Cubism is characterized by the deconstruction of volume in cubes (hence the movement's name) which, alternating or flat on the canvas, lead to the absence of perspective. Without restricting themselves to a single medium or technique, cubist artists use oil (The Guitarist, Pablo Picasso), acrylic, ink and charcoal (Fruit Dish and Cards, George Braque).
Combining techniques and supports, they even created collages by inserting everyday objects into their Cubism paintings (Still-life with Chair Caning, Picasso). Picasso and Braques' heirs include the Cubist painters Juan Gris, Fernand Léger, Jean Metzinger and Robert Delauney.
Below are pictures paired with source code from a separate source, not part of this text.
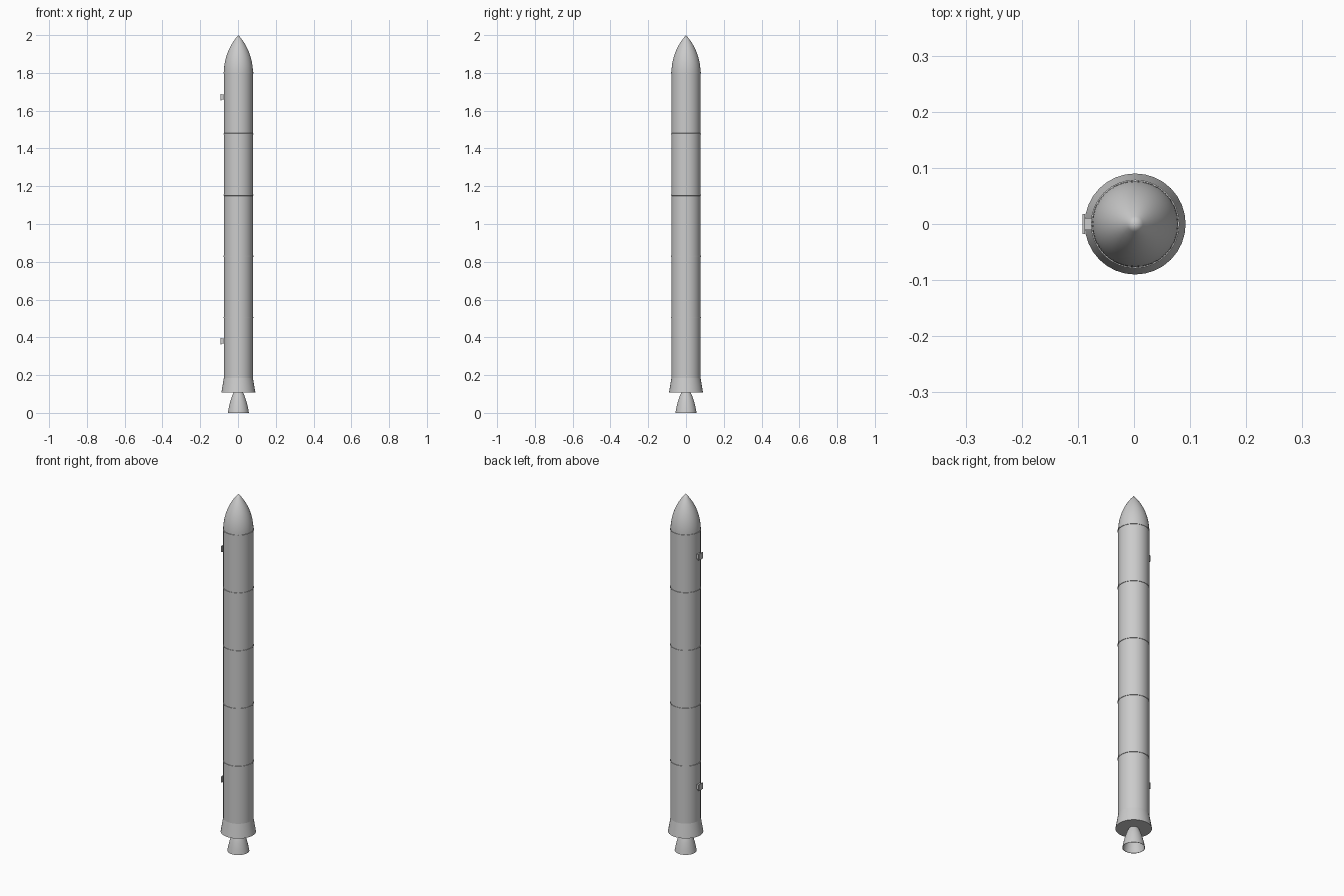
import bpy, bmesh, math
from mathutils import Vector

cube = bpy.data.objects.get("Cube")
if cube:
    bpy.data.objects.remove(cube, do_unlink=True)

grey = bpy.data.materials.new("light grey")
grey.use_nodes = True
colour = (0.6, 0.6, 0.6, 1)
grey.diffuse_color = colour
grey.node_tree.nodes["Principled BSDF"].inputs["Base Color"].default_value = colour

AXIS = 0.002     # the hull sits slightly off centre to balance the brackets
SIDES = 32
R = 0.077


def finish(name, bm, smooth=True):
    bmesh.ops.recalc_face_normals(bm, faces=bm.faces)
    mesh = bpy.data.meshes.new(name)
    bm.to_mesh(mesh)
    bm.free()
    mesh.materials.append(grey)
    ob = bpy.data.objects.new(name, mesh)
    bpy.context.collection.objects.link(ob)
    if smooth:
        bpy.ops.object.select_all(action='DESELECT')
        ob.select_set(True)
        bpy.context.view_layer.objects.active = ob
        bpy.ops.object.shade_smooth_by_angle(angle=math.radians(35))
    return ob


def lathe(name, profile, closed=False):
    """Spin (radius, height) points around the hull axis."""
    bm = bmesh.new()
    verts = [bm.verts.new((AXIS + r, 0, z)) for r, z in profile]
    pairs = list(zip(verts, verts[1:]))
    if closed:
        pairs.append((verts[-1], verts[0]))
    edges = [bm.edges.new(p) for p in pairs]
    bmesh.ops.spin(bm, geom=verts + edges, cent=(AXIS, 0, 0), axis=(0, 0, 1),
                   angle=math.tau, steps=SIDES, use_duplicate=False)
    bmesh.ops.remove_doubles(bm, verts=bm.verts, dist=0.00005)
    return finish(name, bm)


def box(name, low, high):
    bm = bmesh.new()
    bmesh.ops.create_cube(bm, size=1)
    low, high = Vector(low), Vector(high)
    for v in bm.verts:
        v.co = (low + high) / 2 + v.co * (high - low)
    return finish(name, bm, smooth=False)


# Main tube
lathe("body_tube", [(R, 0.18), (R, 1.8)])

# Pointed nose: tangent ogive
length = 2 - 1.8
rho = (R * R + length * length) / (2 * R)
ogive = []
for i in range(13):
    h = length * i / 12
    ogive.append((max(0, math.sqrt(rho * rho - h * h) + R - rho), 1.8 + h))
lathe("nose_cone", ogive)

# Flared tail skirt with closed base
lathe("tail_skirt", [(R, 0.185), (0.09, 0.108), (0, 0.108)])

# Hollow engine bell
bell = [(0.022, 0.112), (0.033, 0.09), (0.043, 0.06), (0.051, 0.027), (0.056, 0)]
inner = [(r - 0.002, z) for r, z in reversed(bell)]
lathe("engine_bell", bell + inner)

# Thin bands over the section joints
for i in range(5):
    z = 0.505 + i * 0.324
    lathe(f"joint_band_{i + 1}",
          [(R - 0.002, z - 0.004), (R + 0.002, z - 0.003),
           (R + 0.002, z + 0.003), (R - 0.002, z + 0.004)], closed=True)

# Attachment brackets on the right side
for label, z in (("lower", 0.38), ("upper", 1.672)):
    box(f"{label}_bracket_stem", (-0.088, -0.011, z - 0.013), (-0.07, 0.011, z + 0.013))
    box(f"{label}_bracket_plate", (-0.092, -0.018, z - 0.017), (-0.087, 0.018, z + 0.017))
A key movement in the history of art, Cubism and Cubist portraits paved the way for Orphism, Futurism and Suprematism.
Three major periods are defined by art historians to describe the evolution of this movement. Taking inspiration from primitive art, Japanese prints and the work of Paul Cézanne, who gradually divided space into geometric forms, Picasso and Braque decided to push their reflections even further by completely removing perspective, creating Cezannian Cubism (1907-1909).
From 1909 to 1912, a period known as Analytical Cubism was marked by a series of experiments and studies that delved deep into the deconstruction of objects. This was followed by the period of Synthetic Cubism, lasting from 1912 to 1914, which, as its name implies, synthesized all of the progress of the previous years, directly introducing to the canvas the concept of the everyday, leading to the first Cubist collages.